Cheech and Chong
Gay Star Wars a la Cheech and Chong. There are at least three somewhat different versions of this sketch for your pleasure by Cheech and Chong: live performance, album, and film.
The version which most obviously starts as a Star Wars parody is the one on their 1980 album, “Let’s Make a New Dope Deal”. It opens with the following narration, which the other two versions seem to lack:
“A long, long time ago in a far-out Galaxy, somewhere around the year 2003 FM, there existed a pink planet which was inhabited by a most gay community and ruled by the popular actor-model-decorator-and-gossip-columnist Rex the Turd, otherwise known as Wex Da Toid. He was a bitchy Sagittarius and a drag out of drag, but a most kindly ruler, and life on this pink planet was fabulous: parties every night, steam baths, dancing at the discos, slave auctions, qualudes, grass, and cocaine was the order of the day. However, one day this idyllic paradise was threatened by the evil witch, Anita - ruler of the orange planet, Navel. Anita and her followers the dreaded Paranoids feared the pink planet and wanted to destroy it, wipe it from the galaxy, or at least move it out of the downtown area. But their efforts are being thwarted by our heroes, Lukie Streetwalker and his faithful companion, Dougie.

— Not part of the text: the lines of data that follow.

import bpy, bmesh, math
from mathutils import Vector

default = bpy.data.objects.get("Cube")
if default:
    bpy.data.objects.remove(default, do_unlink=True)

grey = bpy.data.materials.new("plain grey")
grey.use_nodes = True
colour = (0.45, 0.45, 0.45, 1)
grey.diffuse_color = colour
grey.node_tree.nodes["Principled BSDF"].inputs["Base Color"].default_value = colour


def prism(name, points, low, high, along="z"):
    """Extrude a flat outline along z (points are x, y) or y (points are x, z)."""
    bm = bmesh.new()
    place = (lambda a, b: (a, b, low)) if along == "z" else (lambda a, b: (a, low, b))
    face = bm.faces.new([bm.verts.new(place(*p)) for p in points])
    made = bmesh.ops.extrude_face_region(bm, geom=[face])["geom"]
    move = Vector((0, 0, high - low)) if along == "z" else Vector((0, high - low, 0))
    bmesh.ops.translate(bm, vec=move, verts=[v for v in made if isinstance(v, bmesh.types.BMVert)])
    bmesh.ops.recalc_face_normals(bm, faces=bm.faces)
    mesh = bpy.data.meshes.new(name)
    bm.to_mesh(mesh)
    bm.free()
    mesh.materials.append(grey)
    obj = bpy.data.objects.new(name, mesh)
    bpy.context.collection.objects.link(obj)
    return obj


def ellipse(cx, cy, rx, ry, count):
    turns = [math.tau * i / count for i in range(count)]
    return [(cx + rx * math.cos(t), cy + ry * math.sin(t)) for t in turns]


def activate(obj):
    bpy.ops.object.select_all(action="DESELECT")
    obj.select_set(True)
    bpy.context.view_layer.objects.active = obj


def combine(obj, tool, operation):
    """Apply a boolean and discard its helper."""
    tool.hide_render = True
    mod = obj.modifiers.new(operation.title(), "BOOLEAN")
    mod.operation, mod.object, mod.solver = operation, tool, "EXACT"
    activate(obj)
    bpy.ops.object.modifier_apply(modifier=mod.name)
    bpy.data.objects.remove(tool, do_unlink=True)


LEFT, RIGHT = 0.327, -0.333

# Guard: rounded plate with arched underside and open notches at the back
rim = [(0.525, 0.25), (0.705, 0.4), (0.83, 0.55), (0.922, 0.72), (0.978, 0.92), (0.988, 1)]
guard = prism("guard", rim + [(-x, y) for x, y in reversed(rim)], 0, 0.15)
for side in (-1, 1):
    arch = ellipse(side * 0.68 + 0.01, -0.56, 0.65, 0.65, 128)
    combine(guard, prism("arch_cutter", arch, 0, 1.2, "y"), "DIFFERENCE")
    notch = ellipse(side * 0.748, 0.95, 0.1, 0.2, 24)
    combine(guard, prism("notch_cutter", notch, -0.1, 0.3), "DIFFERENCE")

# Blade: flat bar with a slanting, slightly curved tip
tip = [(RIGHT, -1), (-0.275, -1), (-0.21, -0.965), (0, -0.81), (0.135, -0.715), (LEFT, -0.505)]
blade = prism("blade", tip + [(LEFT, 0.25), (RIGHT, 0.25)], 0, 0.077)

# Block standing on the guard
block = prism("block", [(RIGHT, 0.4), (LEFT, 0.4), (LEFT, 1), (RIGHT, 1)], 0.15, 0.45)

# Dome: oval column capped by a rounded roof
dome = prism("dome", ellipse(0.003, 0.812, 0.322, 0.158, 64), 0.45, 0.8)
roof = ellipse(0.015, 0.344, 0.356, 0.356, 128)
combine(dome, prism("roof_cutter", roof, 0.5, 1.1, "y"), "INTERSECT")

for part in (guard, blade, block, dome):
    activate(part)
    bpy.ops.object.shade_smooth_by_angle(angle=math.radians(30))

"Bum Productions along with the Kids Across the Hall Present:
"We find our Glad-e’ate-ums, Lukie and Dougie, at home in their apartment planning a surprise attack on the orange planet.”
So: topical references with the gay metropolitan clubbing lifestyle (heavy on the drug elements – this is Cheech and Chong, after all) and Anita Bryant, the orange juice spokeswoman’s family values campaign.
From there all three versions proceed into the whining, neurotic, over-emotional, petulant camp stereotype which is the late 70s /early 80s comedic formula for gay couples: are they lovers or just roommates going out to a disco – see also National Lampoon’s “Christopher Street” sketch and Eddie Murphy and Joe Piscapo in the Saturday Night Live “Dion and Blair” sketches . That the Tommy Chong character needs constant reassurance that he’s not too old, fat or wrinkled may be some sort of carry over from the characters in “la Cage Aux Folles” which was very successful as a film in 1978.
One line that’s only on the album version. Chong is complaining about his hair,
Cheech: Put some Crisco on it
Chong: (bitterly) That’s your answer to everything.
I suspect they were proudest of the various gags built around the dildos as guns idea.
“Still Smokin” - 1983
In this film version, somehow the cliché that gay men dress flamboyantly has become gay men dress like circus clowns – more visual I suppose. A gays and Liza Minelli on drugs reference which may only be 6-8 years old at this point. And again, dildos appear, here used as depilators and deodorants.